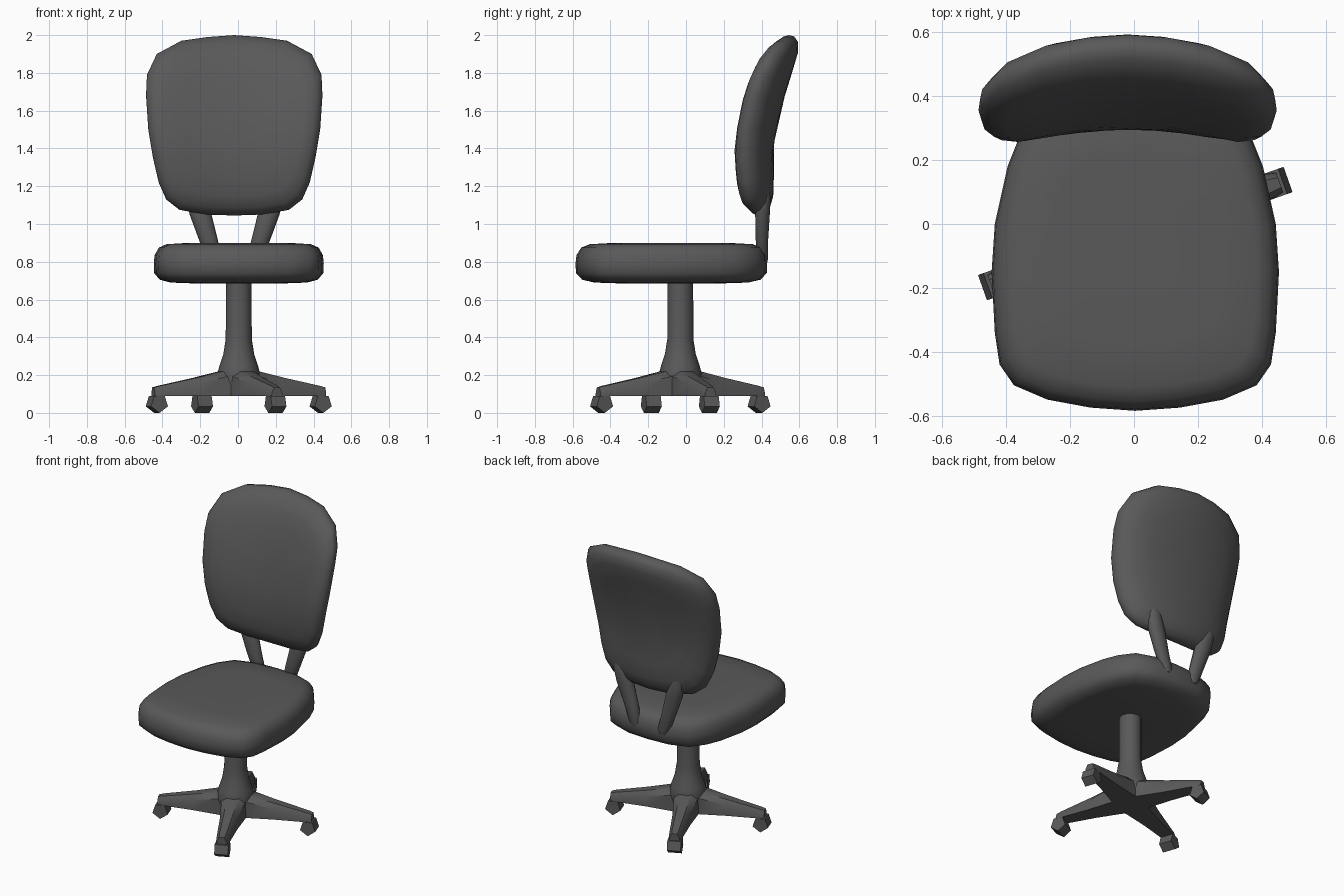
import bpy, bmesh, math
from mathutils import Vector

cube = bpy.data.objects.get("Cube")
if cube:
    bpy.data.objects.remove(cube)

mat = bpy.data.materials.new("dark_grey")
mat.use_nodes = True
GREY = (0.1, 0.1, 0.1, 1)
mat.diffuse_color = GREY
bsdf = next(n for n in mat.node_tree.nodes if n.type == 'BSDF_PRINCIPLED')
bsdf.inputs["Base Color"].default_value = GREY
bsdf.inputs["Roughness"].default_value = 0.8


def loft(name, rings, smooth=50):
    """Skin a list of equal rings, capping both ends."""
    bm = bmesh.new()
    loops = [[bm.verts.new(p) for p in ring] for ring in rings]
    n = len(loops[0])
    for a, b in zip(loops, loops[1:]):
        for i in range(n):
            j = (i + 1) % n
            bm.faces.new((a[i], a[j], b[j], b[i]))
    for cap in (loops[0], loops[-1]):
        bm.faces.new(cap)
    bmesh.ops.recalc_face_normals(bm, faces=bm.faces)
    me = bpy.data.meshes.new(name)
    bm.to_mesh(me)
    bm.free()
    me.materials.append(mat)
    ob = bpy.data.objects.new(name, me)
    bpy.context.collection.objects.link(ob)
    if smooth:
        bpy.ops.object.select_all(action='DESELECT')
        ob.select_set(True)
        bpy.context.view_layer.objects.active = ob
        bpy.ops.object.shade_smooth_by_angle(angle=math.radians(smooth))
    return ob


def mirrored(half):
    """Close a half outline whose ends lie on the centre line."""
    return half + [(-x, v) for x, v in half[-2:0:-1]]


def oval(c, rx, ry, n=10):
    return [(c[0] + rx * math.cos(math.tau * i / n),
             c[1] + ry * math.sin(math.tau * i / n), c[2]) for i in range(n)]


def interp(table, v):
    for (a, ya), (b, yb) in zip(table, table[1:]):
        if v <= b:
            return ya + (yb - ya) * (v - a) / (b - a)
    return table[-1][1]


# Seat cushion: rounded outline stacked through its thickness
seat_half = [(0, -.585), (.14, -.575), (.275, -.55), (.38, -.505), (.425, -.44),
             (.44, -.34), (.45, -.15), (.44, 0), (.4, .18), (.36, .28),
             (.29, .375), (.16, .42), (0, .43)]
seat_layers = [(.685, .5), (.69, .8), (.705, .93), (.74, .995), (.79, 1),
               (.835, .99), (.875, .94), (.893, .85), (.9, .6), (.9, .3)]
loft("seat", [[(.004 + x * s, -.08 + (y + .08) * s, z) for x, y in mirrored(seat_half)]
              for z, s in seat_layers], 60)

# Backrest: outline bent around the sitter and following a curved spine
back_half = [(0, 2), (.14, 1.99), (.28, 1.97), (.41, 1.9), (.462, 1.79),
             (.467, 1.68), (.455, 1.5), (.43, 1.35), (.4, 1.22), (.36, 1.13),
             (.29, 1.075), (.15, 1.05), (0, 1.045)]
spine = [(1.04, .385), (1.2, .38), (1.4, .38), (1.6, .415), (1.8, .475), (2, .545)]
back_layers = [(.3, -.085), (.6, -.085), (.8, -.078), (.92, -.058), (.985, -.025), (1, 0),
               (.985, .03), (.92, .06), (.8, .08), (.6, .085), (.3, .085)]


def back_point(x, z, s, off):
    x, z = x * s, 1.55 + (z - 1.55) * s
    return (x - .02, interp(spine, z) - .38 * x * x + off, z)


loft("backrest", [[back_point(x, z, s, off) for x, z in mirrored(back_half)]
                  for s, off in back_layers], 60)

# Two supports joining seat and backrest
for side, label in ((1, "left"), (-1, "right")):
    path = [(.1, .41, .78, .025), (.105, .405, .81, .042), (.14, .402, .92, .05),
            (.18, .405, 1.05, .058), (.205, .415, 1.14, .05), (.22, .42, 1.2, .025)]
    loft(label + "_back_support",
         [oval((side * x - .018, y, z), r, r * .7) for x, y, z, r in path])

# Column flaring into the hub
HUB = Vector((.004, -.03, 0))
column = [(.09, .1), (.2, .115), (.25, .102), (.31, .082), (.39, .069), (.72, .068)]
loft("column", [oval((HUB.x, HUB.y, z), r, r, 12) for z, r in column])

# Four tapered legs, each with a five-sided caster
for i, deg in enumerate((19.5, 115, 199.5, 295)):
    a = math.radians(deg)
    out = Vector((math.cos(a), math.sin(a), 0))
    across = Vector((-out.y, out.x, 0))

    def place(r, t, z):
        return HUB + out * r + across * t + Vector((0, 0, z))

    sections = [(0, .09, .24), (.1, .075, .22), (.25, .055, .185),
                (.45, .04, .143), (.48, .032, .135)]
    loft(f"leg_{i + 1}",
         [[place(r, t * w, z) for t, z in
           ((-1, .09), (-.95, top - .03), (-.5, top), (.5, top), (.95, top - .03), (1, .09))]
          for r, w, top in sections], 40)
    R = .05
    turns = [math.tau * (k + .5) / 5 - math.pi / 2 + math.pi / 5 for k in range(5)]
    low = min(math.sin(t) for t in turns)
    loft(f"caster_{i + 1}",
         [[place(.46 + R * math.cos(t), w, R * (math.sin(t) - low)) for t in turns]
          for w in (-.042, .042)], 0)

——

▶ _Task goal_: When you reach the line containing "(.22, .42, 1.2, .025)]" in the data above, start copying exactly, and stop after the line containing "# Four tapered".

▶ _Exercise response_:
            (.18, .405, 1.05, .058), (.205, .415, 1.14, .05), (.22, .42, 1.2, .025)]
    loft(label + "_back_support",
         [oval((side * x - .018, y, z), r, r * .7) for x, y, z, r in path])

# Column flaring into the hub
HUB = Vector((.004, -.03, 0))
column = [(.09, .1), (.2, .115), (.25, .102), (.31, .082), (.39, .069), (.72, .068)]
loft("column", [oval((HUB.x, HUB.y, z), r, r, 12) for z, r in column])

# Four tapered legs, each with a five-sided caster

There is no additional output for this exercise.